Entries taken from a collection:

——

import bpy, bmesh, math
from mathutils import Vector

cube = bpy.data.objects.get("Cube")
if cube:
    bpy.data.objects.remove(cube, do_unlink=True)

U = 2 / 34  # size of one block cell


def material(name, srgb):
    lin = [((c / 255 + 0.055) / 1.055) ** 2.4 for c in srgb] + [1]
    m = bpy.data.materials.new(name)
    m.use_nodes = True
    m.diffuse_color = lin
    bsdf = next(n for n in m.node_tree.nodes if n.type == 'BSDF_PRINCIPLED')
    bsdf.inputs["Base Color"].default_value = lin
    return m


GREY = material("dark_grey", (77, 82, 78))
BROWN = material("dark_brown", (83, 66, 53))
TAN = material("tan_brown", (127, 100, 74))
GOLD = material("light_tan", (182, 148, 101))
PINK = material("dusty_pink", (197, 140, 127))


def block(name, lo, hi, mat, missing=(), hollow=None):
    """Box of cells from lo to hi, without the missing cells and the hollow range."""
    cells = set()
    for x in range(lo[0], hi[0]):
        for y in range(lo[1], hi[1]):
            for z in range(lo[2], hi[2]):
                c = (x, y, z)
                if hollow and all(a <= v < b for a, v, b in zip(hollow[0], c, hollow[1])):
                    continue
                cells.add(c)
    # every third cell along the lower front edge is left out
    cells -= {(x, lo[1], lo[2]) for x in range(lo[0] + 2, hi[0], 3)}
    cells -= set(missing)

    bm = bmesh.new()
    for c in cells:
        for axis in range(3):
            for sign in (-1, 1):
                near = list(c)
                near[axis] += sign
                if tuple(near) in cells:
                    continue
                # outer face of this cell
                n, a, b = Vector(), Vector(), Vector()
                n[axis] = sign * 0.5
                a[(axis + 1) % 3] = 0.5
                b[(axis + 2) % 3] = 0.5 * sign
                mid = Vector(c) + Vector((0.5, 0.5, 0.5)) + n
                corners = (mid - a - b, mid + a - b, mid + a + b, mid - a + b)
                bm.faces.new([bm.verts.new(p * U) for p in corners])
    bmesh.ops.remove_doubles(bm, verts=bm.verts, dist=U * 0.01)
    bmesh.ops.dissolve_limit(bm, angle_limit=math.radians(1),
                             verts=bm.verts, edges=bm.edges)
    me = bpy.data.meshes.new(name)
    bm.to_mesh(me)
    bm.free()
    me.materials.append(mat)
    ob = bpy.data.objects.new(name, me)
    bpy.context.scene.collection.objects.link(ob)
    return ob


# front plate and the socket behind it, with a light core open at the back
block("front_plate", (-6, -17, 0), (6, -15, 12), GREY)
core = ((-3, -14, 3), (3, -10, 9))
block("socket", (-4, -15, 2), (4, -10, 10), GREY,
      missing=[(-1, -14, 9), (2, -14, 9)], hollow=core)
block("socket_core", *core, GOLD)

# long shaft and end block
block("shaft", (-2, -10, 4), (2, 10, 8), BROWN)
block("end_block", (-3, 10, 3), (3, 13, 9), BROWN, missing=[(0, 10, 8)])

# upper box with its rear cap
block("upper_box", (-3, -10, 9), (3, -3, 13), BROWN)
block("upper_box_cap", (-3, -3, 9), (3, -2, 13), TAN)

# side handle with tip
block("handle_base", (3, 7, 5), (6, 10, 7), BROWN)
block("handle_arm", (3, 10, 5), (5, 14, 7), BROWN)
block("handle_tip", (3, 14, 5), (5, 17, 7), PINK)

——

# [DESCRIPTION OF THE TASK]
From the records above, copy each line that contains the word "data".

# [EXERCISE OUTPUT]
cube = bpy.data.objects.get("Cube")
    bpy.data.objects.remove(cube, do_unlink=True)
    m = bpy.data.materials.new(name)
    me = bpy.data.meshes.new(name)
    ob = bpy.data.objects.new(name, me)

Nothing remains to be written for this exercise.